**Document images with source code:**

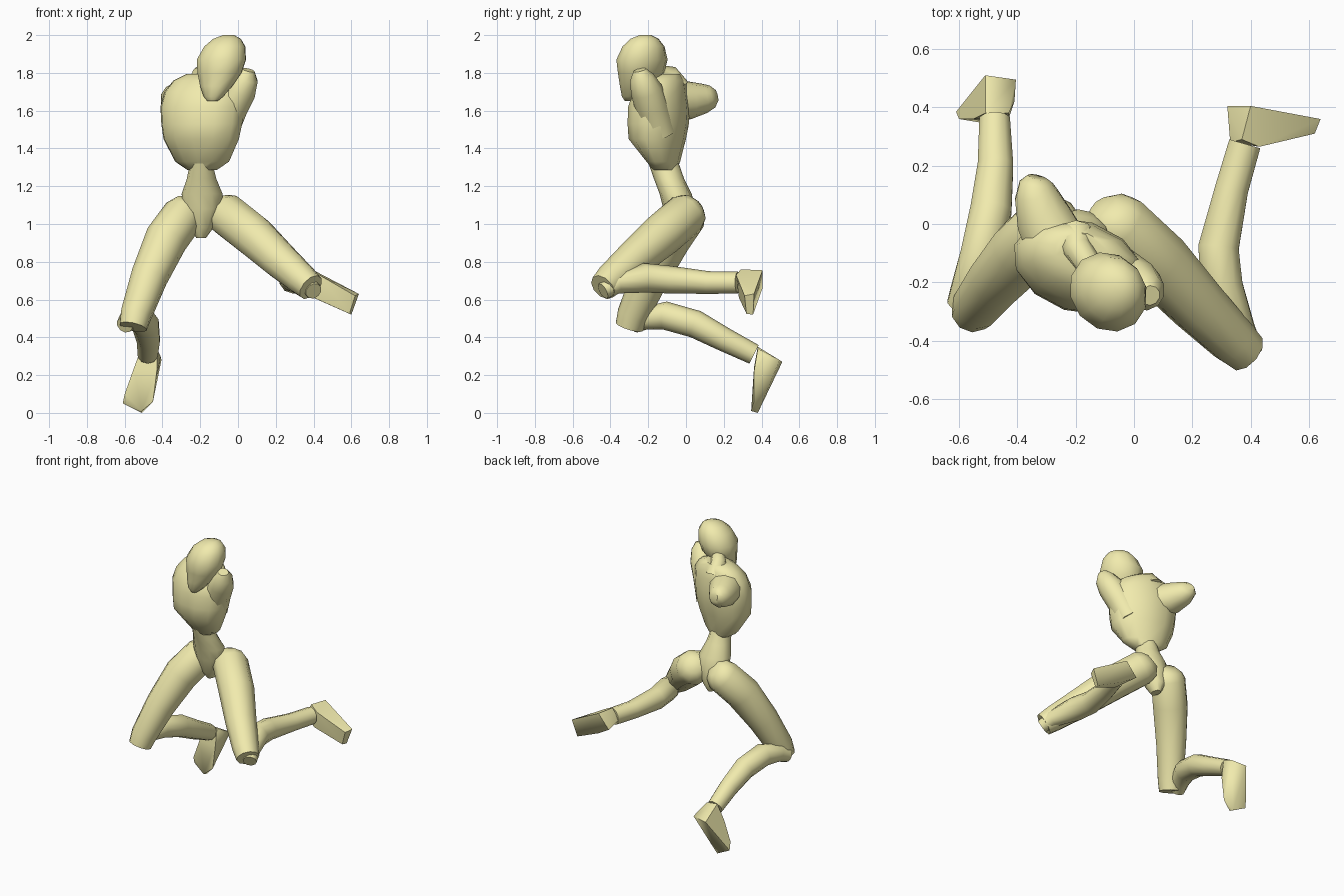
import bpy, bmesh, math
from mathutils import Vector


def finish(name, bm, angle=50):
    bmesh.ops.recalc_face_normals(bm, faces=bm.faces[:])
    me = bpy.data.meshes.new(name)
    bm.to_mesh(me)
    bm.free()
    for p in me.polygons:
        p.use_smooth = True
    me.set_sharp_from_angle(angle=math.radians(angle))
    ob = bpy.data.objects.new(name, me)
    bpy.context.collection.objects.link(ob)
    me.materials.append(cream)
    return ob


def skin(name, loops):
    bm = bmesh.new()
    vs = [[bm.verts.new(p) for p in lp] for lp in loops]
    n = len(vs[0])
    for a, b in zip(vs, vs[1:]):
        for i in range(n):
            j = (i + 1) % n
            bm.faces.new((a[i], a[j], b[j], b[i]))
    bm.faces.new(vs[0])
    bm.faces.new(vs[-1])
    return finish(name, bm)


def stack(name, rings, yaw=0, n=12):
    """Horizontal elliptical rings: z, centre x, centre y, radius a, radius b."""
    c, s = math.cos(math.radians(yaw)), math.sin(math.radians(yaw))
    loops = []
    for z, cx, cy, a, b in rings:
        lp = []
        for i in range(n):
            t = 2 * math.pi * i / n
            u, v = a * math.cos(t), b * math.sin(t)
            lp.append((cx + u * c - v * s, cy + u * s + v * c, z))
        loops.append(lp)
    return skin(name, loops)


def limb(name, path, n=10):
    """Round tube along points: x, y, z, radius."""
    pts = [Vector(p[:3]) for p in path]
    loops = []
    for k, p in enumerate(pts):
        d = (pts[min(k + 1, len(pts) - 1)] - pts[max(k - 1, 0)]).normalized()
        e = d.cross(Vector((1, 0, 0))).normalized()
        f = d.cross(e)
        r = path[k][3]
        loops.append([p + r * (e * math.cos(2 * math.pi * i / n) + f * math.sin(2 * math.pi * i / n))
                      for i in range(n)])
    return skin(name, loops)


def hull(name, pts):
    bm = bmesh.new()
    for p in pts:
        bm.verts.new(p)
    bmesh.ops.convex_hull(bm, input=bm.verts[:])
    loose = [v for v in bm.verts if not v.link_faces]
    bmesh.ops.delete(bm, geom=loose, context='VERTS')
    return finish(name, bm, 60)


cream = bpy.data.materials.new("cream")
cream.diffuse_color = (0.88, 0.83, 0.42, 1)

# Head, egg shaped and leaning
stack("head", [(1.65, -.135, -.295, .03, .025), (1.675, -.13, -.285, .058, .05),
               (1.73, -.115, -.26, .095, .083), (1.80, -.098, -.238, .13, .113),
               (1.87, -.088, -.233, .143, .127), (1.94, -.07, -.225, .115, .108),
               (1.98, -.058, -.22, .078, .073), (2.0, -.05, -.215, .03, .03)], yaw=-50)
limb("neck", [(-.20, -.05, 1.72, .07), (-.195, -.085, 1.79, .05), (-.14, -.16, 1.80, .045)])

# Twisted rib cage
stack("rib_cage", [(1.285, -.19, -.11, .08, .06), (1.33, -.19, -.12, .15, .08),
                   (1.45, -.195, -.152, .21, .145), (1.53, -.192, -.147, .225, .155),
                   (1.62, -.19, -.143, .232, .155), (1.70, -.18, -.135, .22, .135),
                   (1.76, -.18, -.115, .17, .105), (1.795, -.18, -.10, .095, .07)], yaw=-18)

# Shoulder stubs, the left one raised in line with the chest
limb("left_shoulder", [(-.09, -.14, 1.48, .09), (-.035, -.18, 1.62, .09), (.015, -.21, 1.71, .085),
                       (.045, -.235, 1.775, .065), (.055, -.245, 1.815, .035)])
limb("right_shoulder", [(-.26, -.08, 1.65, .11), (-.31, .02, 1.655, .10), (-.335, .10, 1.665, .078),
                        (-.335, .14, 1.675, .06), (-.33, .16, 1.68, .035)])

# Waist flaring into a pelvis that tapers between the legs
stack("pelvis", [(1.32, -.195, -.118, .06, .08), (1.24, -.193, -.09, .078, .08),
                 (1.16, -.19, -.055, .108, .085), (1.08, -.19, -.035, .105, .085),
                 (.98, -.195, -.02, .065, .07), (.925, -.195, -.015, .025, .04)])

# Legs
limb("left_thigh", [(-.105, .06, 1.095, .05), (-.09, .035, 1.075, .095), (-.06, 0, 1.05, .115),
                    (.08, -.13, .94, .115), (.22, -.28, .81, .10), (.34, -.40, .705, .085),
                    (.385, -.44, .665, .075)])
limb("right_thigh", [(-.255, .045, 1.11, .05), (-.265, .025, 1.09, .09), (-.285, 0, 1.05, .113),
                     (-.38, -.09, .92, .115), (-.47, -.19, .72, .10), (-.54, -.28, .52, .085),
                     (-.555, -.30, .455, .075)])
limb("left_shin", [(.40, -.44, .645, .045), (.365, -.37, .685, .055), (.30, -.22, .715, .078),
                   (.29, -.08, .705, .073), (.335, .12, .69, .06), (.38, .275, .69, .058)])
limb("right_shin", [(-.60, -.28, .465, .045), (-.57, -.22, .50, .06), (-.525, -.11, .515, .075),
                    (-.49, .05, .47, .074), (-.475, .2, .39, .064), (-.478, .36, .31, .055)])

# Wedge feet
hull("left_foot", [(.33, .28, .68), (.32, .405, .66), (.37, .29, .76), (.40, .405, .755),
                   (.43, .265, .73), (.42, .38, .60), (.40, .28, .61),
                   (.64, .36, .63), (.60, .355, .52), (.62, .31, .62), (.59, .32, .525)])
hull("right_foot", [(-.51, .38, .35), (-.43, .38, .34), (-.51, .51, .27), (-.405, .495, .28),
                    (-.55, .36, .24), (-.43, .36, .22), (-.41, .42, .30), (-.43, .42, .16),
                    (-.61, .385, .05), (-.60, .36, .10), (-.51, .38, 0),
                    (-.45, .36, .06), (-.51, .345, .01)])
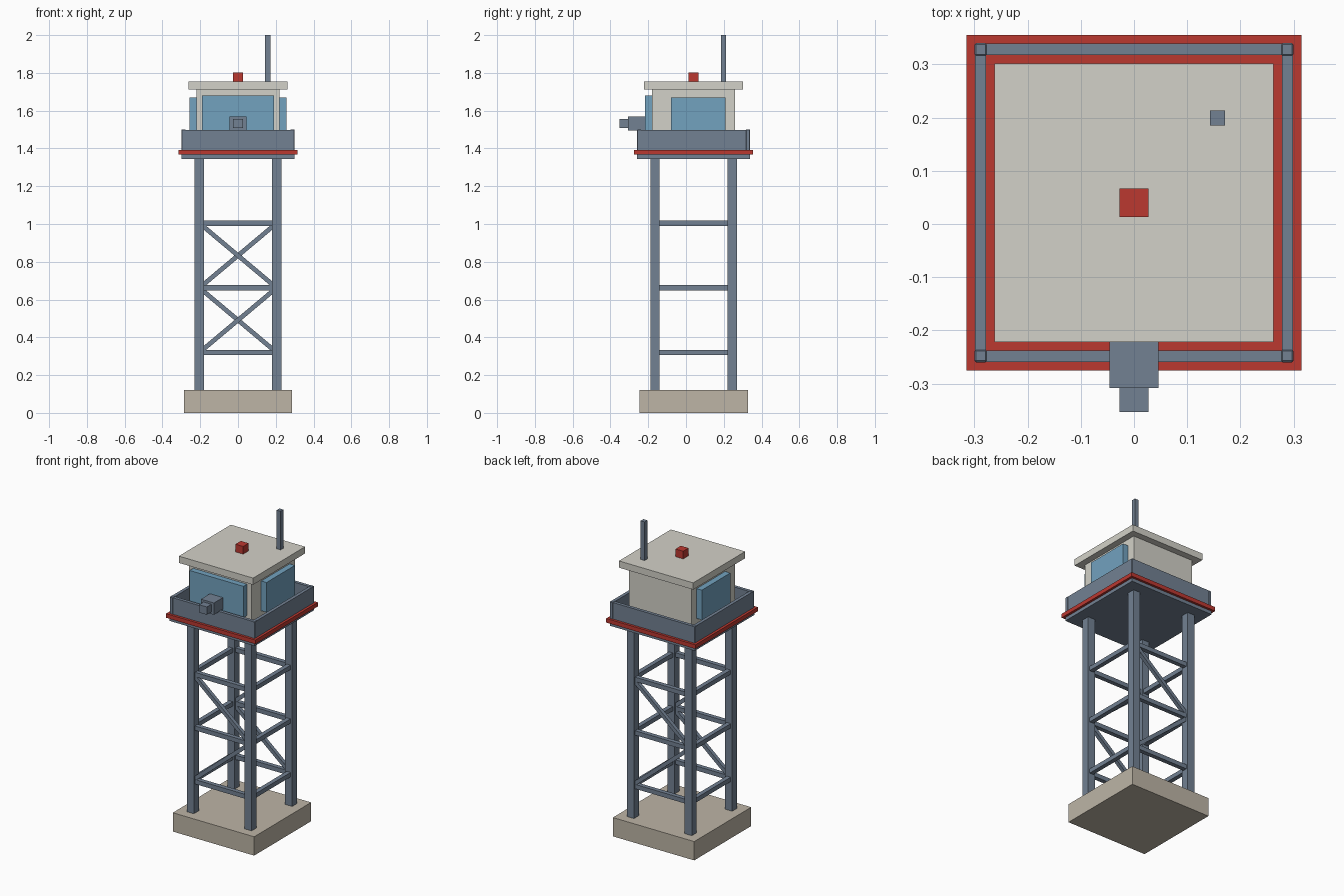
import bpy
from mathutils import Vector

if "Cube" in bpy.data.objects:
    bpy.data.objects.remove(bpy.data.objects["Cube"])

CY = 0.04  # tower axis in y


def material(name, rgb):
    m = bpy.data.materials.new(name)
    m.diffuse_color = (*rgb, 1)
    m.use_nodes = True
    m.node_tree.nodes["Principled BSDF"].inputs["Base Color"].default_value = m.diffuse_color
    return m


STEEL = material("steel", (0.17, 0.22, 0.29))
CONCRETE = material("concrete", (0.51, 0.46, 0.38))
RED = material("red_paint", (0.50, 0.04, 0.03))
WALL = material("wall_paint", (0.65, 0.64, 0.58))
GLASS = material("glass", (0.17, 0.36, 0.52))


def box(name, x, y, z, mat, bevel=0):
    """Box from (min, max) ranges; y is relative to the tower axis."""
    loc = (sum(x) / 2, sum(y) / 2 + CY, sum(z) / 2)
    bpy.ops.mesh.primitive_cube_add(size=1, location=loc)
    ob = bpy.context.object
    ob.name = name
    ob.scale = (x[1] - x[0], y[1] - y[0], z[1] - z[0])
    bpy.ops.object.transform_apply(location=False, rotation=False, scale=True)
    ob.data.materials.append(mat)
    if bevel:
        b = ob.modifiers.new("bevel", 'BEVEL')
        b.width, b.segments = bevel, 1
    return ob


def square(name, half, z, mat):
    return box(name, (-half, half), (-half, half), z, mat)


def beam(name, a, b, size, mat):
    """Square bar between two points (y relative to the tower axis)."""
    a, b = Vector(a), Vector(b)
    ob = box(name, (-size / 2, size / 2), (-size / 2, size / 2),
             (0, (b - a).length), mat)
    ob.location = (a + b) / 2 + Vector((0, CY, 0))
    ob.rotation_euler = (b - a).to_track_quat('Z', 'Y').to_euler()
    return ob


# Foundation and deck
square("foundation", 0.287, (0, 0.12), CONCRETE)
square("deck_slab", 0.30, (1.345, 1.37), STEEL)
square("deck_red_band", 0.315, (1.367, 1.393), RED)

# Legs, deck corner posts
L = 0.204
for sx in (-1, 1):
    for sy in (-1, 1):
        beam("leg", (sx * L, sy * L, 0.12), (sx * L, sy * L, 1.348), 0.05, STEEL)
        px, py = sorted((sx * 0.276, sx * 0.30)), sorted((sy * 0.276, sy * 0.30))
        box("railing_post", px, py, (1.39, 1.50), STEEL, bevel=0.003)

# Horizontal braces on all four sides
LEVELS = (0.32, 0.662, 1.004)
for z in LEVELS:
    for s in (-1, 1):
        beam("brace_x", (-L, s * L, z), (L, s * L, z), 0.028, STEEL)
        beam("brace_y", (s * L, -L, z), (s * L, L, z), 0.028, STEEL)

# Zigzag diagonals: the back face is the front face turned half round
for s in (1, -1):
    beam("diagonal_upper", (-s * L, -s * L, LEVELS[2]), (s * L, -s * L, LEVELS[1]), 0.024, STEEL)
    beam("diagonal_lower", (s * L, -s * L, LEVELS[1]), (-s * L, -s * L, LEVELS[0]), 0.024, STEEL)

# Solid railing panels
for s in (-1, 1):
    r = sorted((s * 0.278, s * 0.299))
    box("railing_panel_x", (-0.288, 0.288), r, (1.39, 1.498), STEEL)
    box("railing_panel_y", r, (-0.288, 0.288), (1.39, 1.498), STEEL)

# Cabin with roof and windows
square("cabin_wall", 0.22, (1.39, 1.715), WALL)
square("cabin_roof", 0.262, (1.711, 1.754), WALL)
box("front_window", (-0.19, 0.19), (-0.257, -0.21), (1.48, 1.68), GLASS)
for s in (-1, 1):
    box("side_window", sorted((s * 0.21, s * 0.257)), (-0.12, 0.168), (1.48, 1.67), GLASS)

# Searchlight on the front
box("searchlight_body", (-0.046, 0.046), (-0.348, -0.25), (1.495, 1.57), STEEL)
box("searchlight_nose", (-0.027, 0.027), (-0.393, -0.34), (1.507, 1.557), STEEL)

# Roof beacon and mast
box("beacon", (-0.027, 0.027), (-0.027, 0.027), (1.75, 1.803), RED)
box("mast", (0.143, 0.171), (0.145, 0.173), (1.75, 2.0), STEEL)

**Task requirements:** Both the line containing "(0.65, 0.64, 0.58))" and the line containing "s * L, z), 0.028, STEEL)" belong in the answer. Print them and every line above that falls between them exactly, and no others.

**Result of the task:**
WALL = material("wall_paint", (0.65, 0.64, 0.58))
GLASS = material("glass", (0.17, 0.36, 0.52))


def box(name, x, y, z, mat, bevel=0):
    """Box from (min, max) ranges; y is relative to the tower axis."""
    loc = (sum(x) / 2, sum(y) / 2 + CY, sum(z) / 2)
    bpy.ops.mesh.primitive_cube_add(size=1, location=loc)
    ob = bpy.context.object
    ob.name = name
    ob.scale = (x[1] - x[0], y[1] - y[0], z[1] - z[0])
    bpy.ops.object.transform_apply(location=False, rotation=False, scale=True)
    ob.data.materials.append(mat)
    if bevel:
        b = ob.modifiers.new("bevel", 'BEVEL')
        b.width, b.segments = bevel, 1
    return ob


def square(name, half, z, mat):
    return box(name, (-half, half), (-half, half), z, mat)


def beam(name, a, b, size, mat):
    """Square bar between two points (y relative to the tower axis)."""
    a, b = Vector(a), Vector(b)
    ob = box(name, (-size / 2, size / 2), (-size / 2, size / 2),
             (0, (b - a).length), mat)
    ob.location = (a + b) / 2 + Vector((0, CY, 0))
    ob.rotation_euler = (b - a).to_track_quat('Z', 'Y').to_euler()
    return ob


# Foundation and deck
square("foundation", 0.287, (0, 0.12), CONCRETE)
square("deck_slab", 0.30, (1.345, 1.37), STEEL)
square("deck_red_band", 0.315, (1.367, 1.393), RED)

# Legs, deck corner posts
L = 0.204
for sx in (-1, 1):
    for sy in (-1, 1):
        beam("leg", (sx * L, sy * L, 0.12), (sx * L, sy * L, 1.348), 0.05, STEEL)
        px, py = sorted((sx * 0.276, sx * 0.30)), sorted((sy * 0.276, sy * 0.30))
        box("railing_post", px, py, (1.39, 1.50), STEEL, bevel=0.003)

# Horizontal braces on all four sides
LEVELS = (0.32, 0.662, 1.004)
for z in LEVELS:
    for s in (-1, 1):
        beam("brace_x", (-L, s * L, z), (L, s * L, z), 0.028, STEEL)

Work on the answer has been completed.